1. Eric B. & Rakim, Paid in Full (1987)
Label: 4th & B'way/Island Records
From the Dapper Dan custom suits, massive gold medallions and stacks of bills Eric B. and Rakim rocked on the cover to the subtle, ingenius way the "God MC" indoctrinated his listeners to Five Percent Nation philosophy, Paid In Full captured the streets in a way no rap album had before.
Collectively, songs like "Eric B. Is President," "My Melody" and "I Ain't No Joke" elevated MCing from a lighthearted pursuit into something dead serious, worthy of scholarly precision and study.
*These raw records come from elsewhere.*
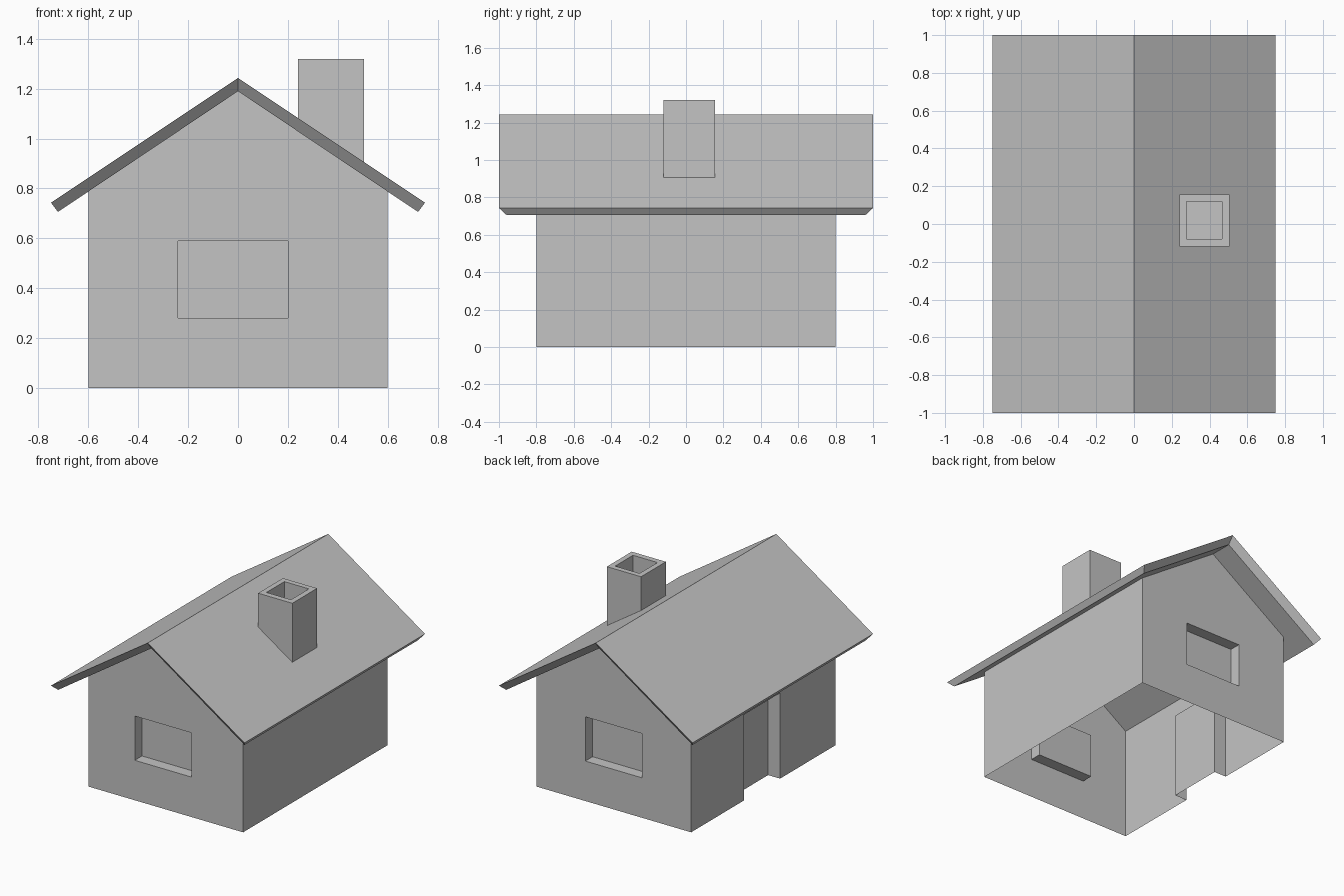
import bpy
import bmesh

if "Cube" in bpy.data.objects:
    bpy.data.objects.remove(bpy.data.objects["Cube"], do_unlink=True)

grey = bpy.data.materials.new("plain_grey")
grey.use_nodes = True
colour = (0.55, 0.55, 0.55, 1)
grey.diffuse_color = colour
grey.node_tree.nodes["Principled BSDF"].inputs["Base Color"].default_value = colour


def make_object(name, bm):
    bmesh.ops.recalc_face_normals(bm, faces=bm.faces)
    mesh = bpy.data.meshes.new(name)
    bm.to_mesh(mesh)
    bm.free()
    mesh.materials.append(grey)
    obj = bpy.data.objects.new(name, mesh)
    bpy.context.collection.objects.link(obj)
    return obj


def loft(name, front, back):
    """Solid between two matching outlines."""
    bm = bmesh.new()
    a = [bm.verts.new(p) for p in front]
    b = [bm.verts.new(p) for p in back]
    bm.faces.new(a)
    bm.faces.new(b)
    for i in range(len(a)):
        j = (i + 1) % len(a)
        bm.faces.new((a[i], a[j], b[j], b[i]))
    return make_object(name, bm)


def box(name, x, y, z):
    ends = [[(u, v, h) for u, v in
             ((x[0], y[0]), (x[1], y[0]), (x[1], y[1]), (x[0], y[1]))] for h in z]
    return loft(name, *ends)


def carve(obj, cutters):
    bpy.context.view_layer.objects.active = obj
    for cutter in cutters:
        cutter.hide_render = True
        mod = obj.modifiers.new("recess", "BOOLEAN")
        mod.operation = "DIFFERENCE"
        mod.solver = "EXACT"
        mod.object = cutter
        bpy.ops.object.modifier_apply(modifier=mod.name)
        bpy.data.objects.remove(cutter, do_unlink=True)


# Walls: gabled block with window and door recesses
gable = [(-0.6, 0), (0.6, 0), (0.6, 0.788), (0, 1.19), (-0.6, 0.788)]
walls = loft("walls", *[[(x, y, z) for x, z in gable] for y in (-0.8, 0.8)])
sill_to_head = (0.28, 0.59)
carve(walls, [
    box("front_window_cutter", (-0.24, 0.2), (-1, -0.72), sill_to_head),
    box("back_window_cutter", (-0.22, 0.22), (0.72, 1), sill_to_head),
    box("door_cutter", (-0.8, -0.507), (-0.185, 0.213), (-0.2, 0.6)),
])

# Leave the walls as a thin shell, open below and under the roof
bm = bmesh.new()
bm.from_mesh(walls.data)
bm.normal_update()
open_faces = [f for f in bm.faces
              if abs(f.normal.z) > 0.5
              and (f.calc_center_median().z < 0.01 or f.calc_center_median().z > 0.75)]
bmesh.ops.delete(bm, geom=open_faces, context="FACES")
bm.to_mesh(walls.data)
bm.free()

# Roof: folded slab whose underside is set in at both ends
roof_top = [(-0.75, 0.743), (0, 1.243), (0.75, 0.743)]
roof_under = [(0.722, 0.706), (0, 1.19), (-0.722, 0.706)]
bm = bmesh.new()
rows = []
for side in (-1, 1):
    rows.append([bm.verts.new((x, side, z)) for x, z in roof_top]
                + [bm.verts.new((x, side * 0.96, z)) for x, z in roof_under])
for i in range(6):
    j = (i + 1) % 6
    bm.faces.new((rows[0][i], rows[0][j], rows[1][j], rows[1][i]))
for row in rows:
    bm.faces.new((row[0], row[1], row[4], row[5]))
    bm.faces.new((row[1], row[2], row[3], row[4]))
make_object("roof", bm)

# Chimney: hollow stack with its foot sloped to sit in the roof
chimney = box("chimney", (0.24, 0.505), (-0.12, 0.155), (0, 1.32))
for v in chimney.data.vertices:
    if v.co.z < 0.5:
        v.co.z = 1.22 - v.co.x * 2 / 3
carve(chimney, [box("flue_cutter", (0.277, 0.467), (-0.08, 0.118), (1.1, 1.5))])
Even “I Know You Got Soul,” Rakim’s call to dancers to get hype, was deeply lyrical, leading with one of his most unforgettable and oft-quoted lines: “It’s been a long time/I shouldn’t have left you/Without a strong rhyme to step to.”
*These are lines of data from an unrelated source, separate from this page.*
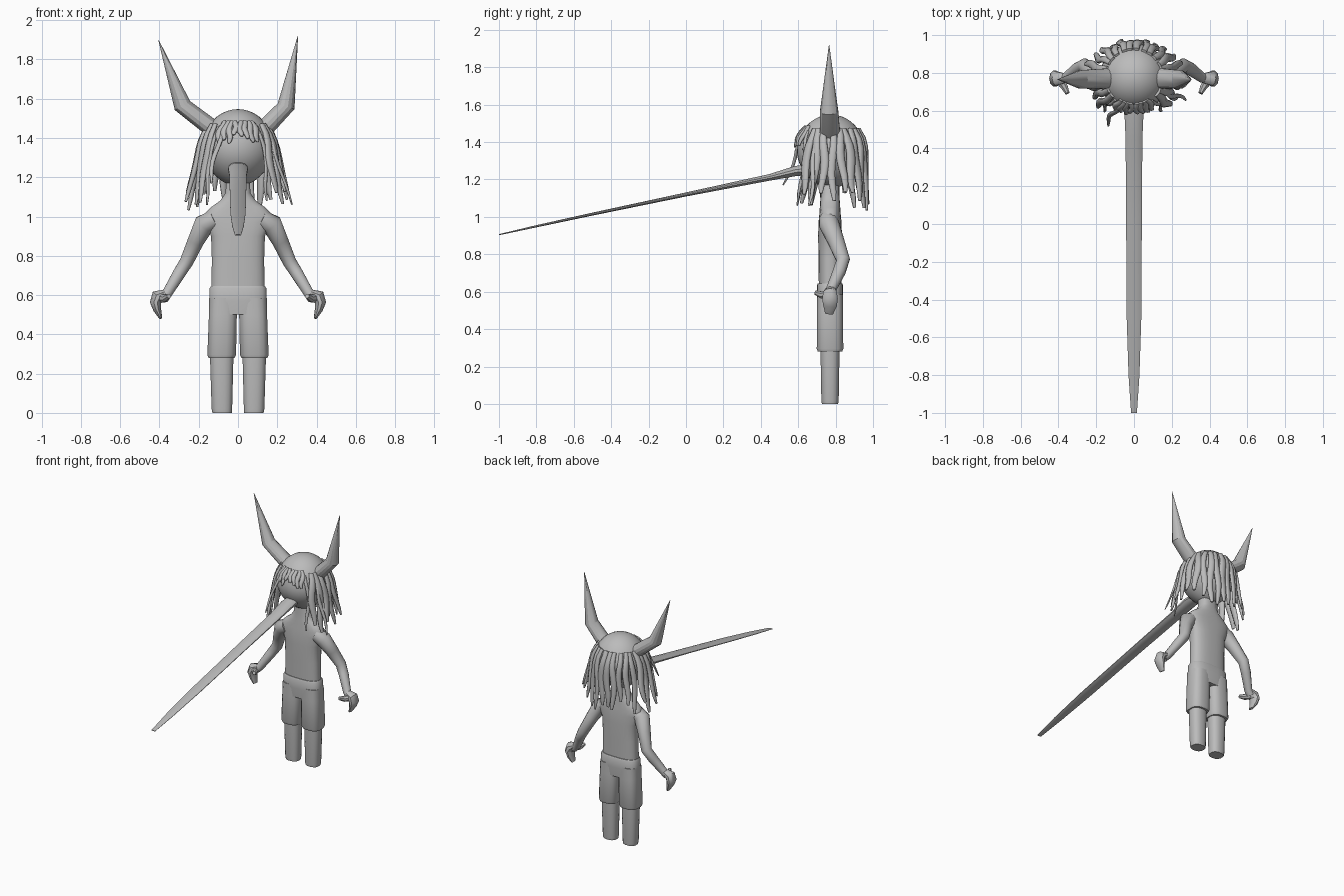
import bpy, bmesh, math, random
from mathutils import Vector

if "Cube" in bpy.data.objects:
    bpy.data.objects.remove(bpy.data.objects["Cube"])

random.seed(4)
CY = 0.77  # depth at which the figure stands
grey = bpy.data.materials.new("plain grey")
grey.diffuse_color = (0.5, 0.5, 0.5, 1)
grey.use_nodes = True
grey.node_tree.nodes["Principled BSDF"].inputs["Base Color"].default_value = grey.diffuse_color


def finish(bm, name, angle=40):
    bmesh.ops.recalc_face_normals(bm, faces=bm.faces)
    me = bpy.data.meshes.new(name)
    bm.to_mesh(me)
    bm.free()
    ob = bpy.data.objects.new(name, me)
    bpy.context.collection.objects.link(ob)
    me.materials.append(grey)
    bpy.ops.object.select_all(action='DESELECT')
    ob.select_set(True)
    bpy.context.view_layer.objects.active = ob
    bpy.ops.object.shade_smooth_by_angle(angle=math.radians(angle))
    return ob


def loft(bm, rows, side=None, n=16, power=1.0):
    """Rows of (x, y, z, half width, half depth); level rings unless side is given."""
    pts = [Vector(r[:3]) for r in rows]
    rings = []
    for i, r in enumerate(rows):
        u, v = Vector((1, 0, 0)), Vector((0, 1, 0))
        if side is not None:
            t = (pts[min(i + 1, len(pts) - 1)] - pts[max(i - 1, 0)]).normalized()
            u = (side - t * side.dot(t)).normalized()
            v = t.cross(u)
        ring = []
        for k in range(n):
            a = 2 * math.pi * (k + 0.5) / n
            c, s = math.cos(a), math.sin(a)
            c, s = (math.copysign(abs(w) ** power, w) for w in (c, s))
            ring.append(bm.verts.new(pts[i] + u * c * r[3] + v * s * r[4]))
        rings.append(ring)
    for a, b in zip(rings, rings[1:]):
        for k in range(n):
            bm.faces.new((a[k], a[(k + 1) % n], b[(k + 1) % n], b[k]))
    bm.faces.new(rings[0])
    bm.faces.new(rings[-1])


def part(name, rows, angle=40, **kw):
    bm = bmesh.new()
    loft(bm, rows, **kw)
    return finish(bm, name, angle)


def mirrored(rows, s):
    return [(s * r[0],) + tuple(r[1:]) for r in rows]


# head: slightly tall ball with a narrower chin
bm = bmesh.new()
bmesh.ops.create_uvsphere(bm, u_segments=32, v_segments=20, radius=1)
for v in bm.verts:
    k = 0.182 if v.co.z > 0 else 0.182 - 0.03 * v.co.z ** 2
    v.co = Vector((v.co.x * k, 0.775 + v.co.y * k, 1.35 + v.co.z * 0.197))
finish(bm, "head")

# very long flattened nose
part("nose", [(0, 0.68, 1.255, 0.045, 0.03), (0, 0.585, 1.245, 0.052, 0.028),
              (0, 0.45, 1.212, 0.046, 0.018), (0, 0.0, 1.12, 0.043, 0.011),
              (0, -0.5, 1.015, 0.04, 0.008), (0, -0.8, 0.95, 0.03, 0.006),
              (0, -1.0, 0.905, 0.016, 0.003)], side=Vector((1, 0, 0)), n=12)

# torso with sloping shoulders and neck
part("torso", [(0, CY, 0.60, 0.137, 0.06), (0, CY, 0.78, 0.134, 0.062),
               (0, CY, 0.90, 0.138, 0.064), (0, CY, 0.97, 0.168, 0.062),
               (0, CY, 1.01, 0.175, 0.058), (0, CY, 1.05, 0.135, 0.055),
               (0, CY, 1.08, 0.092, 0.053), (0, CY, 1.12, 0.064, 0.05),
               (0, CY, 1.22, 0.058, 0.05)], n=24, power=0.75, angle=60)

# shorts: hip band and two trouser legs
bm = bmesh.new()
loft(bm, [(0, CY, 0.50, 0.147, 0.066), (0, CY, 0.57, 0.148, 0.071),
          (0, CY, 0.635, 0.145, 0.07), (0, CY, 0.645, 0.139, 0.065)], n=24, power=0.7)
for s in (-1, 1):
    loft(bm, mirrored([(0.072, CY, 0.585, 0.074, 0.069), (0.077, CY, 0.5, 0.072, 0.07),
                       (0.083, CY, 0.295, 0.074, 0.072), (0.084, CY, 0.28, 0.067, 0.066)], s),
         power=0.7)
finish(bm, "shorts")

for s, tag in ((-1, "left"), (1, "right")):
    # leg
    part(tag + "_leg", mirrored([(0.081, CY, 0, 0.05, 0.044), (0.082, CY, 0.02, 0.053, 0.047),
                                 (0.083, CY, 0.3, 0.061, 0.052)], s), power=0.8)
    # arm with bent elbow
    part(tag + "_arm", mirrored([(0.12, 0.76, 0.985, 0.05, 0.05), (0.172, 0.765, 0.96, 0.054, 0.055),
                                 (0.215, 0.80, 0.875, 0.046, 0.043), (0.262, 0.84, 0.77, 0.037, 0.036),
                                 (0.30, 0.82, 0.71, 0.035, 0.033), (0.36, 0.775, 0.61, 0.027, 0.027),
                                 (0.385, 0.77, 0.585, 0.028, 0.027)], s),
         side=Vector((0, 1, 0)), n=12, angle=60)
    # hand: palm with curled fingers, and a thumb pointing forwards
    bm = bmesh.new()
    loft(bm, mirrored([(0.37, 0.772, 0.612, 0.028, 0.018), (0.408, 0.77, 0.592, 0.038, 0.036),
                       (0.42, 0.77, 0.562, 0.044, 0.029), (0.411, 0.77, 0.525, 0.038, 0.02),
                       (0.393, 0.765, 0.482, 0.022, 0.008)], s), side=Vector((0, 1, 0)), n=10)
    loft(bm, mirrored([(0.395, 0.765, 0.585, 0.026, 0.026), (0.368, 0.725, 0.583, 0.02, 0.02),
                       (0.352, 0.692, 0.595, 0.012, 0.012)], s), side=Vector((0, 0, 1)), n=8)
    finish(bm, tag + "_hand")
    # bent horn; the two lean by different amounts
    bend, tip = ((-0.283, 1.565), (-0.405, 1.9)) if s < 0 else ((0.245, 1.562), (0.305, 1.92))
    part(tag + "_horn", [(s * 0.10, CY, 1.42, 0.054, 0.045), (s * 0.15, CY, 1.463, 0.054, 0.045),
                         (bend[0], CY - 0.005, bend[1], 0.05, 0.045),
                         (tip[0], CY - 0.005, tip[1], 0.001, 0.001)],
         side=Vector((0, 1, 0)), n=14, angle=25)


def strand(name, deg, z_top, z_end, r_end, width, wave=0.006):
    a = math.radians(deg)
    out = Vector((math.sin(a), -math.cos(a), 0))
    across = Vector((math.cos(a), math.sin(a), 0))
    phase, rows, steps = random.uniform(0, 6), [], 9
    for i in range(steps):
        t = i / (steps - 1)
        z = z_top + (z_end - z_top) * t
        scalp = 0.182 * math.sqrt(max(0.05, 1 - ((max(z, 1.36) - 1.35) / 0.197) ** 2))
        r = scalp + 0.004 + (r_end - 0.186) * max(t, 0) ** 1.4
        p = Vector((0, 0.775, z)) + out * r + across * wave * math.sin(phase + 7 * t)
        w = width * (0.75 + 0.35 * math.sin(math.pi * min(1, t * 1.1))) * (1 if i < steps - 1 else 0.6)
        rows.append((*p, w, w * 0.6))
    part(name, rows, side=across, n=8, angle=60)


# short fringe over the forehead
for i, deg in enumerate(range(-32, 33, 9)):
    strand(f"fringe_{i}", deg, 1.485, random.uniform(1.37, 1.42), 0.2, 0.015)

# long locks at the sides and back
for i in range(20):
    deg = 52 + i * 256 / 19
    sideways = abs(math.sin(math.radians(deg)))
    strand(f"lock_{i}", deg, 1.47, random.uniform(1.03, 1.14),
           0.195 + 0.065 * sideways ** 2 + random.uniform(-0.015, 0.015),
           random.uniform(0.019, 0.024), 0.008)

# thin stray locks in front of the ears
for i, (deg, z, r) in enumerate(((-30, 1.17, 0.29), (-44, 1.06, 0.24), (42, 1.08, 0.23), (66, 1.06, 0.3))):
    strand(f"stray_lock_{i}", deg, 1.46, z, r, 0.012, 0.012)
Amidst all of Ra’s verbal innovations, the album’s production (a joint effort between Eric and Ra, with Marley Marl, engineer Patrick Adams and Ra’s brother Stevie Griffin also deserving some credit) sometimes gets short shrift, but it shouldn’t: From Marley's innovative sampling techniques on “Eric B. is President” to the title track’s DJ-friendly use of the Soul Searchers’ “Ashley’s Roachclip” (a break since used on everything from Milli Vanilli’s “Girl You Know It’s True” to Lil Wayne’s “Girls Around the World”), its impact was greater than any other rap album of the era. Not bad for a rapper from a small, Long Island town—Wyandanch—which few people had ever heard of before, and still haven't really.